holy cow! open it up. >> open it up. he. >> see what it says. >> wait a minute. indonesia? what is this says indonesia. i'm kidding. melissa: would i pull up his plants? >> whoa, look at low risers. melissa: look at sporty underwear mitt romney has under there. let's not look at that. >> auction or briefs? >> this is auction to raise money for marines or soldiers? melissa: i'm just floored by the whole situation. >> i love the flag. melissa: it is rock the vote. raising money for rock the vote. what do you think? who would you bid on here? do you like any of these? >> i would like this. i like michelle obama. >> president obama is the only celebrity left. sarah palin was celebrity. rush calls him the kardashian president. that is only one that will maintain value. i think that is the only one that will maintain value. >> did joe biden say anything
embarrassing? liz: and waving. dave: do we get to take him home? >> very expensive. liz: he is going to join me -- this is embarrassing. florida governor rick scott is raising awareness of spreading meningitis outbreak. at a press conference, giving out the numbers to the state health hot line. he gave floridian the number. listen. >> hello, boys. thank you for calling me on my anniversary. this special anniversary price is just $10 for 10 minutes and it is just one dollar for each additional minute and there is no connection fee. gerri: the government gave out the number and was corrected 30 minutes later. what do you think of this? liz::a public radio station alerted -- just finding out the errors. dave: i wonder where the sex number came from.
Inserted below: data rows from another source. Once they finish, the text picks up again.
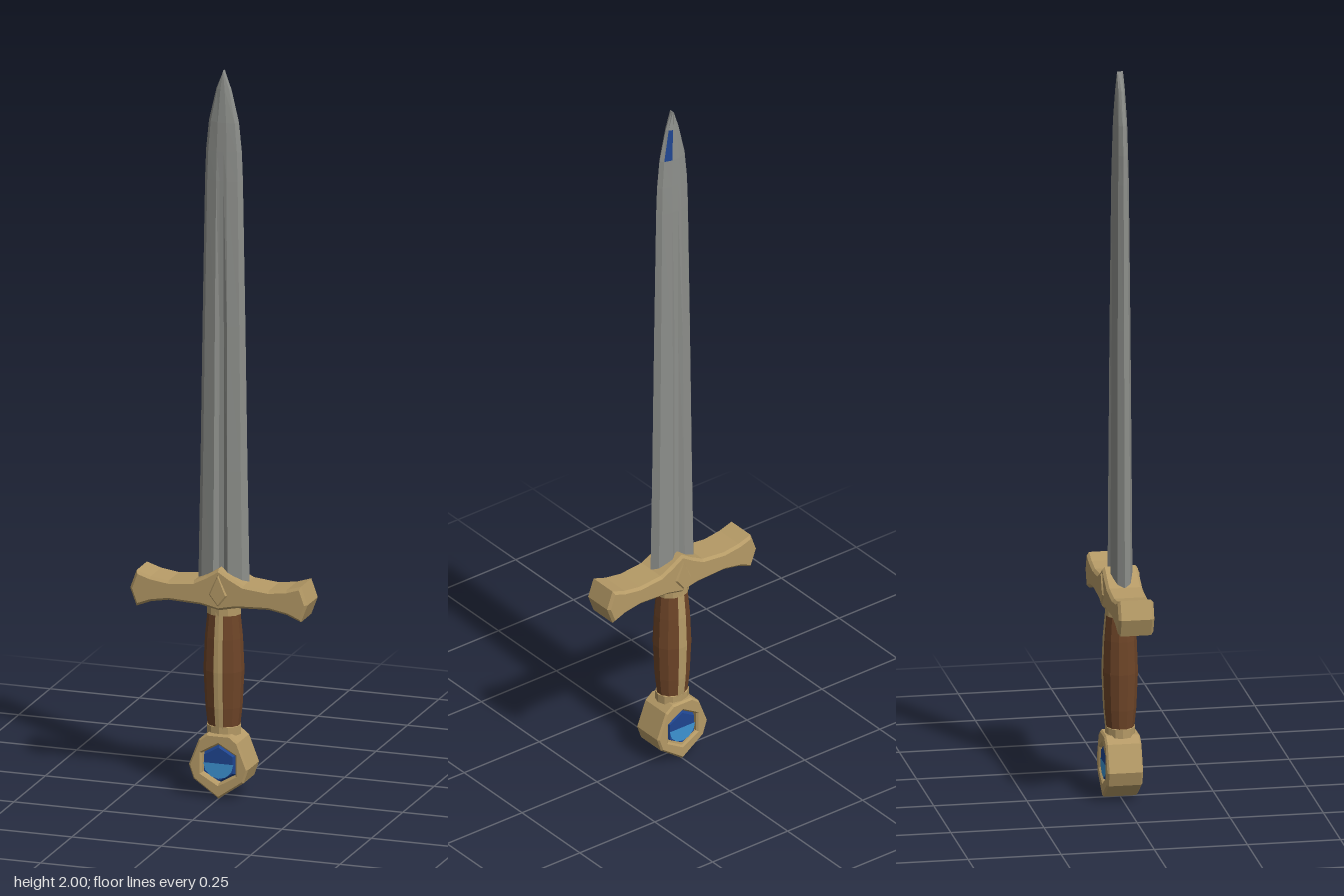
import * as THREE from 'three';

const mat = (name, color, extra = {}) => {
  const m = new THREE.MeshStandardMaterial({ color, flatShading: true, ...extra });
  m.name = name;
  return m;
};

// Closed outline from right-half points (bottom to top), mirrored across x = 0.
function mirrored(half) {
  const left = half.filter(p => p[0] > 0).reverse().map(([x, y]) => [-x, y]);
  return new THREE.Shape([...half, ...left].map(([x, y]) => new THREE.Vector2(x, y)));
}

// Bevelled slab centred on z = 0 with its outline kept at full size.
function slab(shape, halfDepth, bevel) {
  const geo = new THREE.ExtrudeGeometry(shape, {
    depth: 2 * (halfDepth - bevel), bevelThickness: bevel, bevelSize: bevel,
    bevelOffset: -bevel, bevelSegments: 1, curveSegments: 6,
  });
  return geo.translate(0, 0, bevel - halfDepth);
}

// Blade: fullered cross-section lofted through rings of [y, half width, half thickness, fuller depth].
function bladeGeometry() {
  const rings = [
    [0.57, 0.072, 0.030, 0.70], [0.9, 0.066, 0.028, 0.72], [1.3, 0.060, 0.025, 0.76],
    [1.7, 0.053, 0.021, 0.95], [1.78, 0.050, 0.019, 1], [1.86, 0.042, 0.017, 1],
    [1.95, 0.021, 0.012, 1], [2.0, 0.001, 0.008, 1],
  ];
  const loops = rings.map(([y, w, t, g]) => {
    const front = [[1, 0], [0.8, 0.6], [0.28, 1], [0.1, g], [-0.1, g], [-0.28, 1], [-0.8, 0.6]];
    const section = [...front, ...front.map(([x, z]) => [-x, -z])];
    return section.map(([x, z]) => [x * w, y, z * t]);
  });
  const steel = [], inlay = [];
  const n = loops[0].length;
  for (let i = 0; i < loops.length - 1; i++) {
    for (let j = 0; j < n; j++) {
      const k = (j + 1) % n;
      const [a, b, c, d] = [loops[i][j], loops[i][k], loops[i + 1][k], loops[i + 1][j]];
      // One blue facet on the back near the tip
      (i === 5 && j === 12 ? inlay : steel).push(...a, ...d, ...c, ...a, ...c, ...b);
    }
  }
  const top = loops[loops.length - 1];
  for (let j = 1; j < n - 1; j++) steel.push(...top[0], ...top[j + 1], ...top[j]);
  const geo = new THREE.BufferGeometry();
  geo.setAttribute('position', new THREE.Float32BufferAttribute([...steel, ...inlay], 3));
  geo.addGroup(0, steel.length / 3, 0);
  geo.addGroup(steel.length / 3, inlay.length / 3, 1);
  geo.computeVertexNormals();
  return geo;
}

export function createModel() {
  const steel = mat('steel', 0x8d8f8b);
  const gold = mat('gold', 0xb59a66);
  const leather = mat('brownLeather', 0x6e4528);
  const deepBlue = mat('deepBlue', 0x1f4590);
  const skyBlue = mat('skyBlue', 0x3c92d2);

  const model = new THREE.Group();
  model.name = 'sword';
  const add = (name, geo, material, parent = model) => {
    const mesh = new THREE.Mesh(geo, material);
    mesh.name = name;
    parent.add(mesh);
    return mesh;
  };

  add('blade', bladeGeometry(), [steel, deepBlue]);

  // Crossguard with flared ends and a central peak
  add('crossguard', slab(mirrored([
    [0, 0.522], [0.05, 0.533], [0.14, 0.537], [0.19, 0.528], [0.23, 0.512], [0.248, 0.56],
    [0.23, 0.61], [0.19, 0.597], [0.14, 0.59], [0.07, 0.597], [0.035, 0.615], [0, 0.637],
  ]), 0.048, 0.007), gold);
  add('guardCrest', slab(mirrored([
    [0, 0.53], [0.028, 0.565], [0, 0.625],
  ]), 0.052, 0.006), gold);

  // Grip with a swelling profile
  const profile = [[0.042, 0.18], [0.05, 0.25], [0.055, 0.35], [0.051, 0.44], [0.042, 0.53]];
  const lathe = (pts, grow, ...arc) =>
    new THREE.LatheGeometry(pts.map(([r, y]) => new THREE.Vector2(r + grow, y)), ...arc)
      .scale(1, 1, 0.86);
  add('grip', lathe(profile, 0, 12, Math.PI / 12), leather);
  for (const [side, start] of [['front', 0], ['back', Math.PI]]) {
    add(side + 'GripStrip', lathe(profile, 0.002, 2, start - 0.23, 0.46), gold);
  }

  // Collars at both ends of the grip
  const collar = y => [[0.03, y - 0.016], [0.047, y - 0.012], [0.047, y + 0.012], [0.03, y + 0.016]];
  add('lowerCollar', lathe(collar(0.186), 0, 12), gold);
  add('upperCollar', lathe(collar(0.517), 0, 12), gold);

  // Pommel ring with a six-sided window
  const ring = mirrored([
    [0, 0.003], [0.07, 0.052], [0.083, 0.09], [0.055, 0.162], [0.032, 0.18],
  ]);
  const hex = Array.from({ length: 6 }, (_, i) => {
    const a = Math.PI / 6 + i * Math.PI / 3;
    return new THREE.Vector2(0.054 * Math.cos(a), 0.098 + 0.054 * Math.sin(a));
  });
  ring.holes.push(new THREE.Path(hex));
  add('pommel', slab(ring, 0.048, 0.005), gold);

  // Faceted gem on each side of the pommel
  for (const [side, turn] of [['front', 0], ['back', Math.PI]]) {
    const gem = new THREE.Group();
    gem.name = side + 'Gem';
    gem.position.y = 0.098;
    gem.rotation.y = turn;
    const stone = new THREE.CylinderGeometry(0.046, 0.062, 0.042, 6).rotateX(Math.PI / 2);
    add('gemStone', stone.translate(0, 0, 0.023), deepBlue, gem);
    const glint = new THREE.CircleGeometry(0.042, 6, Math.PI, Math.PI);
    add('gemGlint', glint.translate(0, 0.002, 0.0455), skyBlue, gem);
    model.add(gem);
  }
  return model;
}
was it just one did it up? i don't think so. gerri: was a on speed dial? dave: the opposition has somebody trying to make the guy look bad. gerri: what a conspiracy theorist you are. maybe our cabbage patch dolls know the answer. liz: the president can debate it tonight. gerri: who knows. next up, first his birthday party with alligators in florida and our a private zoo selling a 30 minute swim with tiger cub. they're really cute and small and 40 pounds because there is actually a state mandate prohibiting interaction between people and large cats over 40 pounds. there is -- is this something you want your kids to do? dave: no! they still have teeth and claws. a tiger cub can do a lot of damage. liz: isn't this like swimming
with a congressman? [talking over each other] dave: i don't think i would let a toddler in there. dave: you think peter will get involved? they are protesting. it is funny. no one is protesting kids getting in but bp activists are protesting. gerri: i have relatives in the tampa area. dave: we had a white tiger come in and i did an interview with the trainers and somebody got really ripped up by it. [talking over each other] dave: at the fox news channel. >> have you heard of generation i? 40% of tunes have an iphone. the number of teens getting them is growing quickly. last fall only 23% said they had one. our teams gettinggtoo is foiled?
liz: they also have their parents's credit cards to pay for them. [talking over each other] dave: tom bowman is a producer for don imus. he interviewed some recently graduated college grads about whether they wanted to work there and you have to -- is there any way to come in white? no! you can't! and phone number of parents. [talking over each other] liz: if they give credit cards to the kid then kids should give them back to the parents. a positioning satellite system -- dave: give and i phone and make them pay monthly charges. [talking over each other] and teens